Below we derive in standard textbook fashion the Fermi-Dirac and Bose-Einstein distributions from the perspective of the grand canonical ensemble, which in a way is the natural ensemble to consider.
Consider a system of identical quantum particles. Let be the number of particles occupying the single-particle states . Let be the energy for the state . The occupation number is limited to for fermions due to the Pauli exclusion principle. For bosons the occupation numbers can be arbitrarily large.
The total energy is thus given by
Our goal is to calculate the mean occupation number for fermions and bosons when they are in thermodynamic equilibrium, at temperature and with chemical potential .
1. The grand canonical partition function
For fixed chemical potential , temperature parameter and volume , the grand canonical partition function is given by
In the situation previously described, we can write it as
In other words, can be factored as product over a sum over occupation numbers for the -th single-particle state. The latter sum is easy to calculate for bosons and even easier for fermions.
The mean occupation numbers can then be calculated as a weighted average for the grand canonical ensemble:
Substituting for from (4) we get

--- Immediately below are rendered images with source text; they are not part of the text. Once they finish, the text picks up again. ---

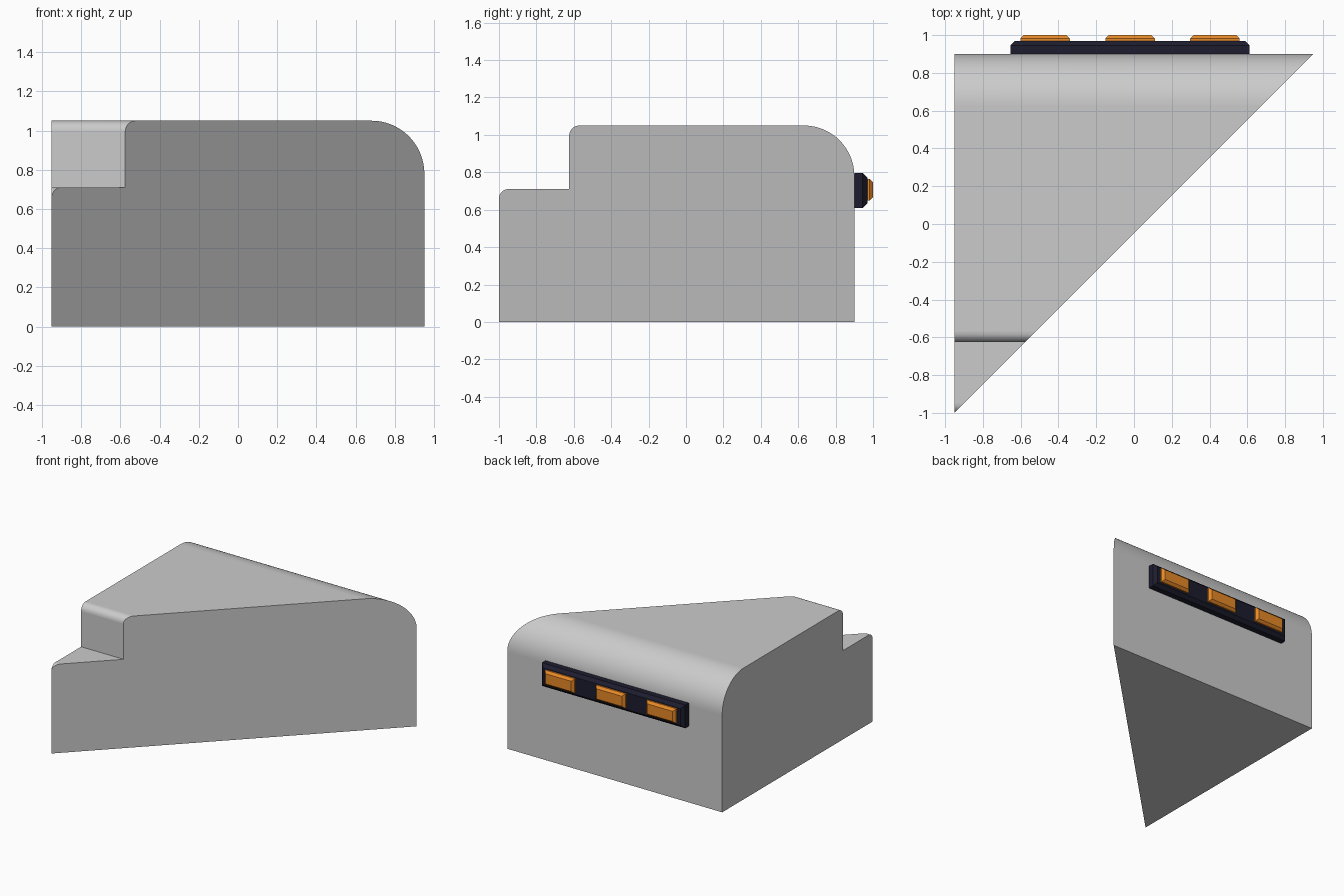
import bpy, bmesh, math

if "Cube" in bpy.data.objects:
    bpy.data.objects.remove(bpy.data.objects["Cube"])


def material(name, color):
    m = bpy.data.materials.new(name)
    m.diffuse_color = color
    m.use_nodes = True
    m.node_tree.nodes["Principled BSDF"].inputs["Base Color"].default_value = m.diffuse_color
    return m


def finish(bm, name, mat=None, angle=20):
    bmesh.ops.recalc_face_normals(bm, faces=bm.faces[:])
    me = bpy.data.meshes.new(name)
    bm.to_mesh(me)
    bm.free()
    ob = bpy.data.objects.new(name, me)
    bpy.context.collection.objects.link(ob)
    if mat:
        me.materials.append(mat)
    bpy.ops.object.select_all(action='DESELECT')
    ob.select_set(True)
    bpy.context.view_layer.objects.active = ob
    bpy.ops.object.shade_smooth_by_angle(angle=math.radians(angle))
    return ob


def arc(cy, cz, r, start, end, n):
    angles = [math.radians(start + (end - start) * i / n) for i in range(n + 1)]
    return [(cy + r * math.cos(a), cz + r * math.sin(a)) for a in angles]


def raised_block(name, x0, x1, y0, y1, z0, z1, chamfer, mat):
    """Box whose rear-facing (+y) rim is chamfered."""
    bm = bmesh.new()
    bmesh.ops.create_cube(bm, size=1)
    for v in bm.verts:
        v.co = (x1 if v.co.x > 0 else x0, y1 if v.co.y > 0 else y0, z1 if v.co.z > 0 else z0)
    rim = [e for e in bm.edges if all(abs(v.co.y - y1) < 1e-5 for v in e.verts)]
    bmesh.ops.bevel(bm, geom=rim, offset=chamfer, segments=1, affect='EDGES')
    return finish(bm, name, mat)


# Wedge body: stepped side profile, running from the left wall to the diagonal wall
profile = ([(-1, 0)] + arc(-0.95, 0.66, 0.05, 180, 90, 8)
           + [(-0.625, 0.71)] + arc(-0.57, 0.995, 0.055, 180, 90, 8)
           + arc(0.63, 0.78, 0.27, 90, 0, 24) + [(0.9, 0)])
bm = bmesh.new()
left = [bm.verts.new((-0.95, y, z)) for y, z in profile]
diag = [bm.verts.new((y + 0.05, y, z)) if y > -0.9999 else v
        for (y, z), v in zip(profile, left)]
bm.faces.new(left)
bm.faces.new(diag)
for i in range(len(profile)):
    j = (i + 1) % len(profile)
    ring = list(dict.fromkeys([left[i], left[j], diag[j], diag[i]]))
    if len(ring) > 2:
        bm.faces.new(ring)
body = finish(bm, "wedge_body")
# Keep large flat panels flat, only the rounded strips smooth
for p in body.data.polygons:
    if max(abs(c) for c in p.normal) > 0.9999:
        p.use_smooth = False

# Light bar on the back wall with three lamps
dark = material("dark_housing", (0.012, 0.012, 0.028, 1))
amber = material("amber_lamp", (0.8, 0.25, 0.02, 1))
raised_block("light_bar", -0.655, 0.612, 0.9, 0.97, 0.61, 0.795, 0.025, dark)
for i, x in enumerate((-0.47, -0.021, 0.428)):
    raised_block(f"lamp_{i + 1}", x - 0.131, x + 0.131, 0.955, 1.0, 0.648, 0.765, 0.018, amber)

Unless the derivative vanishes, so that
2. Fermi-Dirac statistics
For fermions cannot be greater than 1. So
Finally we get
3. Bose-Einstein Statistics
For bosons we have
which is a geometric series.
Recall that for we can write
from which we get
Substituting, we get
Finally we get
The Fermi-Dirac and Bose-Einstein distributions can be written as
with the plus sign for Fermi-Dirac statistics and the minus sign for Bose-Einstein statistics.